- Exercise requirements
Look over the entries that follow. Report how many lines contain "True", with nothing else.

Items from a data source:
┏━━

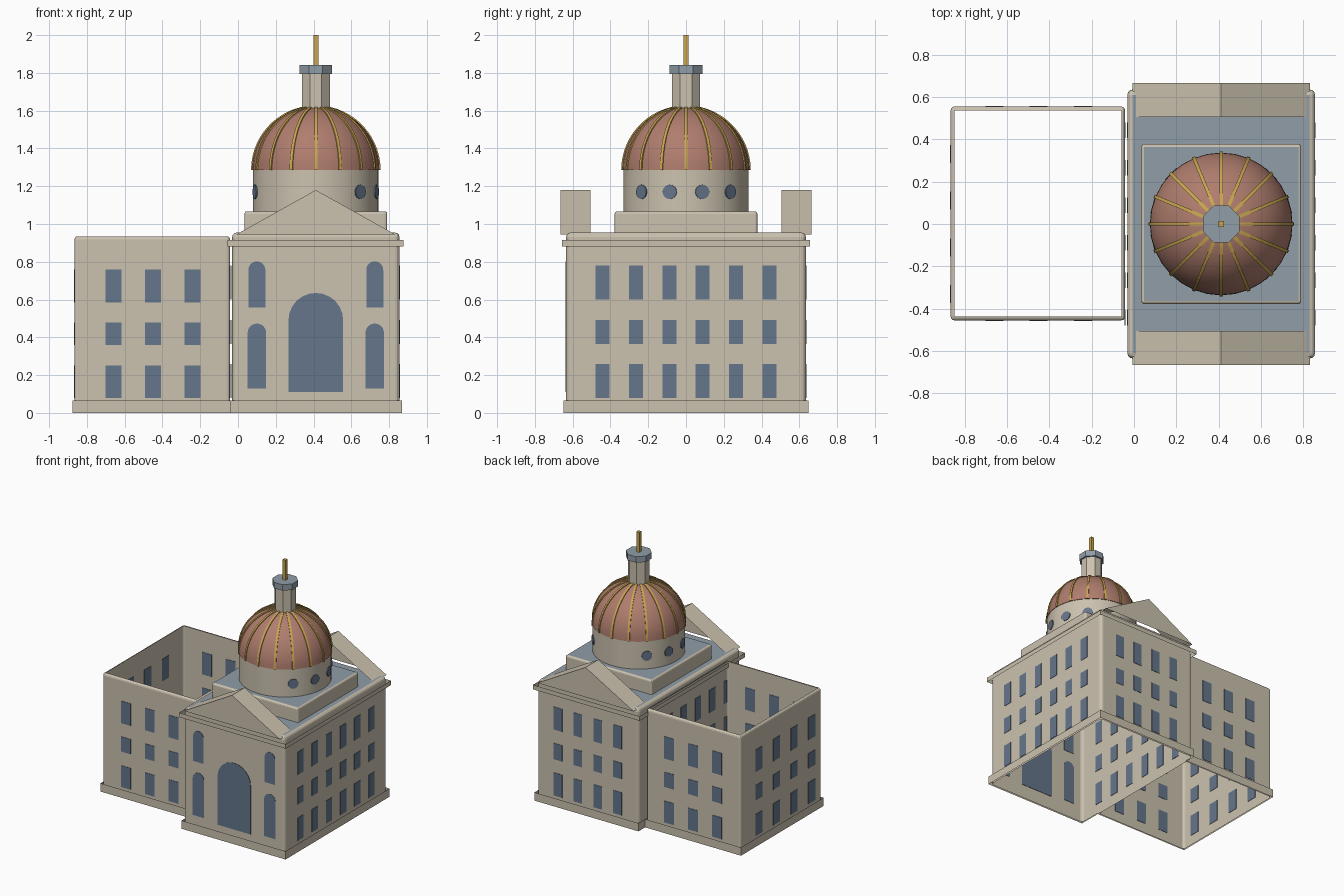
import bpy, bmesh
from math import sin, cos, pi, radians
from mathutils import Matrix, Vector

if "Cube" in bpy.data.objects:
    bpy.data.objects.remove(bpy.data.objects["Cube"])


def material(name, rgb):
    m = bpy.data.materials.new(name)
    m.use_nodes = True
    m.diffuse_color = (*rgb, 1)
    m.node_tree.nodes["Principled BSDF"].inputs["Base Color"].default_value = (*rgb, 1)
    return m


STONE = material("stone", (0.60, 0.54, 0.43))
GLASS = material("blue_glass", (0.13, 0.18, 0.26))
SLATE = material("slate", (0.28, 0.34, 0.39))
COPPER = material("copper", (0.43, 0.205, 0.155))
GOLD = material("gold", (0.58, 0.38, 0.08))
CX = 0.412  # middle of the domed block


def finish(name, bm, *mats, smooth=False):
    me = bpy.data.meshes.new(name)
    bm.to_mesh(me)
    bm.free()
    ob = bpy.data.objects.new(name, me)
    bpy.context.collection.objects.link(ob)
    for m in mats:
        me.materials.append(m)
    if smooth:
        bpy.ops.object.select_all(action='DESELECT')
        ob.select_set(True)
        bpy.context.view_layer.objects.active = ob
        bpy.ops.object.shade_smooth_by_angle(angle=radians(35))
    return ob


def box(name, xs, ys, zs, bevel=0.0, open_top=False, open_bottom=True, mats=(STONE,)):
    """Block with rounded top and corners; flat top takes the second material."""
    bm = bmesh.new()
    bmesh.ops.create_cube(bm, size=1)
    for v in bm.verts:
        v.co = [r[0] if c < 0 else r[1] for c, r in zip(v.co, (xs, ys, zs))]
    if bevel:
        edges = [e for e in bm.edges if max(v.co.z for v in e.verts) > zs[0] + 0.001]
        bmesh.ops.bevel(bm, geom=edges, offset=bevel, segments=3, profile=0.5, affect='EDGES')
    bm.normal_update()
    tops = [f for f in bm.faces if f.normal.z > 0.999]
    bottoms = [f for f in bm.faces if f.normal.z < -0.999]
    if len(mats) > 1:
        for f in tops:
            f.material_index = 1
    gone = (tops if open_top else []) + (bottoms if open_bottom else [])
    if gone:
        bmesh.ops.delete(bm, geom=gone, context='FACES')
    return finish(name, bm, *mats)


def cylinder(name, r, z0, z1, sides, mat, smooth=False):
    bm = bmesh.new()
    spot = Matrix.Translation((CX, 0, (z0 + z1) / 2)) @ Matrix.Rotation(pi / sides, 4, 'Z')
    bmesh.ops.create_cone(bm, cap_ends=True, segments=sides, radius1=r, radius2=r,
                          depth=z1 - z0, matrix=spot)
    return finish(name, bm, mat, smooth=smooth)


def rect(u, w, z0, z1):
    return [(u - w / 2, z0), (u + w / 2, z0), (u + w / 2, z1), (u - w / 2, z1)]


def arch(u, w, z0, z1):
    r = w / 2
    curve = [(u + r * cos(pi * i / 12), z1 - r + r * sin(pi * i / 12)) for i in range(13)]
    return [(u - r, z0), (u + r, z0)] + curve


def disc(r, z):
    return [(r * cos(2 * pi * i / 16), z + r * sin(2 * pi * i / 16)) for i in range(16)]


def plates(name, placed, depth=0.003):
    """Thin glass plates: pairs of outline and wall matrix (wall faces local -y)."""
    bm = bmesh.new()
    for outline, mat in placed:
        f = bm.faces.new([bm.verts.new(mat @ Vector((u, depth, z))) for u, z in outline])
        ext = bmesh.ops.extrude_face_region(bm, geom=[f])
        push = mat.to_3x3() @ Vector((0, -2 * depth, 0))
        bmesh.ops.translate(bm, vec=push, verts=[g for g in ext["geom"]
                                                 if isinstance(g, bmesh.types.BMVert)])
    bmesh.ops.recalc_face_normals(bm, faces=bm.faces)
    return finish(name, bm, GLASS)


def wall(x, y, degrees):
    return Matrix.Translation((x, y, 0)) @ Matrix.Rotation(radians(degrees), 4, 'Z')


def window_grid(name, mat, columns, width, rows):
    plates(name, [(rect(u, width, *row), mat) for u in columns for row in rows])


# Side wing: open shell with a rounded rim
box("wing_walls", (-0.866, -0.042), (-0.455, 0.555), (0, 0.935), 0.018, open_top=True)
box("wing_plinth", (-0.876, -0.037), (-0.465, 0.565), (0, 0.065), open_top=True)

# Domed block: walls, base strip and cornice strip
box("main_walls", (CX - 0.443, CX + 0.443), (-0.635, 0.635), (0, 0.955), 0.025,
    mats=(STONE, SLATE))
box("main_plinth", (CX - 0.451, CX + 0.457), (-0.648, 0.648), (0, 0.065), open_top=True)
box("cornice", (CX - 0.467, CX + 0.464), (-0.657, 0.657), (0.88, 0.915), open_top=True)
box("attic", (CX - 0.378, CX + 0.378), (-0.378, 0.378), (0.95, 1.067), 0.014,
    mats=(STONE, SLATE))

# Pediments: gable and two roof slopes, open behind and below
for label, s in (("front", -1), ("back", 1)):
    bm = bmesh.new()
    outer, inner = [[bm.verts.new((CX + x, s * y, z)) for x, z in
                     ((-0.42, 0.945), (0, 1.18), (0.42, 0.945))] for y in (0.665, 0.505)]
    bm.faces.new(outer)
    for i in (0, 1):
        bm.faces.new((outer[i], outer[i + 1], inner[i + 1], inner[i]))
    bmesh.ops.recalc_face_normals(bm, faces=bm.faces)
    bm.normal_update()
    if any(f.normal.z < -0.1 for f in bm.faces):
        bmesh.ops.reverse_faces(bm, faces=bm.faces)
    finish(label + "_pediment", bm, STONE)

# Rectangular windows
MAIN_ROWS = ((0.08, 0.26), (0.366, 0.493), (0.60, 0.78))
WING_ROWS = ((0.08, 0.25), (0.36, 0.478), (0.584, 0.759))
SIX = [0.177 * (i - 2.5) for i in range(6)]
FOUR = [0.173 * (i - 1.5) for i in range(4)]
window_grid("right_windows", wall(CX + 0.443, 0, 90), SIX, 0.074, MAIN_ROWS)
window_grid("left_windows", wall(-0.042, 0, -90), SIX, 0.074, MAIN_ROWS)
window_grid("left_windows_inside", wall(CX - 0.443, 0, 90), SIX, 0.074, MAIN_ROWS)
window_grid("back_windows", wall(CX, 0.635, 180), FOUR, 0.074, MAIN_ROWS)
THREE = (-0.209, 0, 0.209)
window_grid("wing_front_windows", wall(-0.451, -0.455, 0), THREE, 0.085, WING_ROWS)
window_grid("wing_back_windows", wall(-0.451, 0.555, 180), THREE, 0.085, WING_ROWS)
window_grid("wing_side_windows", wall(-0.866, 0, -90), (-0.33, -0.11, 0.11, 0.33),
            0.085, WING_ROWS)

# Arched front door and windows
front = wall(CX, -0.635, 0)
plates("front_door", [(arch(0, 0.29, 0.11, 0.635), front)])
plates("front_arched_windows", [(arch(s * 0.312, w, z0, z1), front) for s in (-1, 1)
                                for w, z0, z1 in ((0.098, 0.13, 0.473), (0.09, 0.557, 0.802))])

# Drum with round windows on its two sides
cylinder("drum", 0.332, 1.06, 1.29, 48, STONE, smooth=True)
around = []
for a in (-45, -15, 15, 45, 135, 165, 195):
    t = radians(a)
    around.append((disc(0.038, 1.17), wall(CX + 0.332 * cos(t), 0.332 * sin(t), a + 90)))
plates("drum_windows", around, depth=0.0045)

# Dome
R, BASE = 0.337, 1.285
bm = bmesh.new()
arc = [(R * cos(pi / 2 * i / 14), BASE + R * sin(pi / 2 * i / 14)) for i in range(15)]
line = [bm.verts.new((CX + r, 0, z)) for r, z in [(0, BASE)] + arc]
edges = [bm.edges.new(pair) for pair in zip(line, line[1:])]
bmesh.ops.spin(bm, geom=line + edges, cent=(CX, 0, 0), axis=(0, 0, 1), angle=2 * pi, steps=32)
bmesh.ops.remove_doubles(bm, verts=bm.verts, dist=0.0005)
bmesh.ops.recalc_face_normals(bm, faces=bm.faces)
finish("dome", bm, COPPER, smooth=True)

# Gilded ribs: rectangular bars bent along the dome
bm = bmesh.new()
for k in range(16):
    turn = Matrix.Translation((CX, 0, BASE)) @ Matrix.Rotation(2 * pi * k / 16, 4, 'Z')
    last = None
    for i in range(15):
        t = pi / 2 * 0.92 * i / 14
        ring = [bm.verts.new(turn @ Vector((r * cos(t), w, r * sin(t))))
                for r, w in ((R - 0.01, -0.008), (R + 0.006, -0.008),
                             (R + 0.006, 0.008), (R - 0.01, 0.008))]
        if last:
            for j in range(4):
                n = (j + 1) % 4
                bm.faces.new((last[j], last[n], ring[n], ring[j]))
        else:
            bm.faces.new(ring)
        last = ring
bmesh.ops.recalc_face_normals(bm, faces=bm.faces)
finish("dome_ribs", bm, GOLD)

# Lantern, cap and spire
cylinder("lantern", 0.08, 1.58, 1.80, 8, STONE)
cylinder("lantern_cap", 0.094, 1.795, 1.842, 8, SLATE)
box("spire", (CX - 0.013, CX + 0.013), (-0.013, 0.013), (1.84, 2.0),
    open_bottom=False, mats=(GOLD,))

┗━━

- Response area
10